Local and regional tattoo artists gathered at the second annual COMO Carnival of Ink at the Holiday Inn Executive Center on Aug. 24. Fans could not only get a new tattoo or piercing, but also view sideshow acts and a tattoo beauty pageant.
The Carnival of Ink was started in Springfield, Missouri in 2013 by music promoter Joe OD Bridges. The event was created to showcase tattoo artists and piercers in places that don’t have a large selection of artists.
“We’re sticking with doing a lot in the Midwest, so we’re hitting areas where there’s not a lot of shows,” Bridges said.
While staying firmly in its Midwest niche, Bridges says the Carnival of Ink is growing and improving every year.
“This October will be the first time we go to Kansas City. The artists we get to join our tours are getting better and better,” Bridges said. “We’re actually in the newest issue of Tattoo Magazine. It’s good to be in a magazine that’s been around for ages and ages.”
Bridges also notes that Carnival of Ink will expand to five dates in 2020. These include Springfield, Columbia, Kansas City and two other cities that will be announced at the beginning of the year.
Derek Schlotter, owner of Mr. Hyde’s Tattoo Emporium, enjoys the communal aspects of the carnival.

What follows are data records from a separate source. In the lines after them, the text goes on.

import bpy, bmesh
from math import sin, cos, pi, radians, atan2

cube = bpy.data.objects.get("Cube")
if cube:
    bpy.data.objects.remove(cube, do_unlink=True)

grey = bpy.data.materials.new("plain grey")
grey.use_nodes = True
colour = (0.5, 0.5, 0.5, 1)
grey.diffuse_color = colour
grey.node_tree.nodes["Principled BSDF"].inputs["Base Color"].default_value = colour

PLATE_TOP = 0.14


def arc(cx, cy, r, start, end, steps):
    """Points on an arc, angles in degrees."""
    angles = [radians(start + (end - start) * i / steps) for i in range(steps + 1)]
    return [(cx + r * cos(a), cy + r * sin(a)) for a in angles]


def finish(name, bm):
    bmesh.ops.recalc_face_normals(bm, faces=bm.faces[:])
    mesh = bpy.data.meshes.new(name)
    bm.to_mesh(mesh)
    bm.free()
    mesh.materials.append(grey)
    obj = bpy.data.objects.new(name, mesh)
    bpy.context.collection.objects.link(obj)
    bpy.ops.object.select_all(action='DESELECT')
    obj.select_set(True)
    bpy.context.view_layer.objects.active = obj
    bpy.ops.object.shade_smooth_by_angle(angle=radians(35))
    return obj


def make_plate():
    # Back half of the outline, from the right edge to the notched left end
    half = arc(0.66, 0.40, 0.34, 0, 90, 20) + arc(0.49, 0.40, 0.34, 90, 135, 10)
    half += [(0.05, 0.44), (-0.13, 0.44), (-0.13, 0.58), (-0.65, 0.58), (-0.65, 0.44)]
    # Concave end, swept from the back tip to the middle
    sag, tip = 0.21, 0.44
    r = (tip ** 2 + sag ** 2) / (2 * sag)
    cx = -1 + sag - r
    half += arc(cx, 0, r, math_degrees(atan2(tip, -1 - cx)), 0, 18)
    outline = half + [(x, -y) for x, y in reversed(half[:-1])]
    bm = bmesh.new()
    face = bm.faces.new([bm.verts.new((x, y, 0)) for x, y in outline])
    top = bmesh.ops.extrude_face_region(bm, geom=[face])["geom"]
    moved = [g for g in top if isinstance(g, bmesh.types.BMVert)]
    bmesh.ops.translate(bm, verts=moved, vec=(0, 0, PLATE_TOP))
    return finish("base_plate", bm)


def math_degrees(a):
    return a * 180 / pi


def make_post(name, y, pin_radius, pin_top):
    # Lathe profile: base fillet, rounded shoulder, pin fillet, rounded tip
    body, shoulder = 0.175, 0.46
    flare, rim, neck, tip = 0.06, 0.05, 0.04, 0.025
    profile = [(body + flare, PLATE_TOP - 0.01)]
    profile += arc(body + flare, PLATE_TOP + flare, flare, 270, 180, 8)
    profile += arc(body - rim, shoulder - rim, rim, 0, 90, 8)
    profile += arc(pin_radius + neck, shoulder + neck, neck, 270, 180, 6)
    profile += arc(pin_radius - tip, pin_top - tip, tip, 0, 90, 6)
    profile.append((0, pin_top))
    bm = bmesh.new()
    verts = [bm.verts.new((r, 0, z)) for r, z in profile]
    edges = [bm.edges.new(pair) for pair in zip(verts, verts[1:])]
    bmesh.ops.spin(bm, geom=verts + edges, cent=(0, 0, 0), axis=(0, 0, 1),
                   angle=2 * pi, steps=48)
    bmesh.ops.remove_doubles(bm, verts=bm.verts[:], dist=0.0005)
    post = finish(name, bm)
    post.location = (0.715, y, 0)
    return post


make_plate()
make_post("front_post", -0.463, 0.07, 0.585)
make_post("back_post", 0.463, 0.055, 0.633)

“I get to see some good friends I haven’t seen in a while, get to meet some new people and get to see some pretty cool tattoos,” Schlotter said.
However, the Carnival of Ink involves more than tattoos. Verona Fink, self-described professional carnie, performed a body suspension act at the carnival. This involved her piercing her skin with hooks and then being lifted up in the air by them. She thinks people are drawn to body suspension for a variety of reasons.
“For some people it’s meditative, for me there is … this sense of flying to it,” Fink says. “Everyone’s personal experience is different. It’s all spiritual to us in our own way.”
While Fink loves body suspension, she admits that it has its risks.
“Your skin is only as tough as you can have it be, so tearing or ripping out your skin … I’m not gonna say it's normal but there is that … one in a thousand chance,” Fink says.
Though some cringe at Fink’s art, she says the cringe factor keeps her going.
“[There’s] that and the little ones who are like … dreamy-eyed,” Fink says.
Fink wants to see the suspension community grow and become more connected, and thinks the Carnival of Ink can help foster this camaraderie.
“The people around here have really found a way to come together as friends,” Fink said.
Edited by Janae McKenzie | firstname.lastname@example.org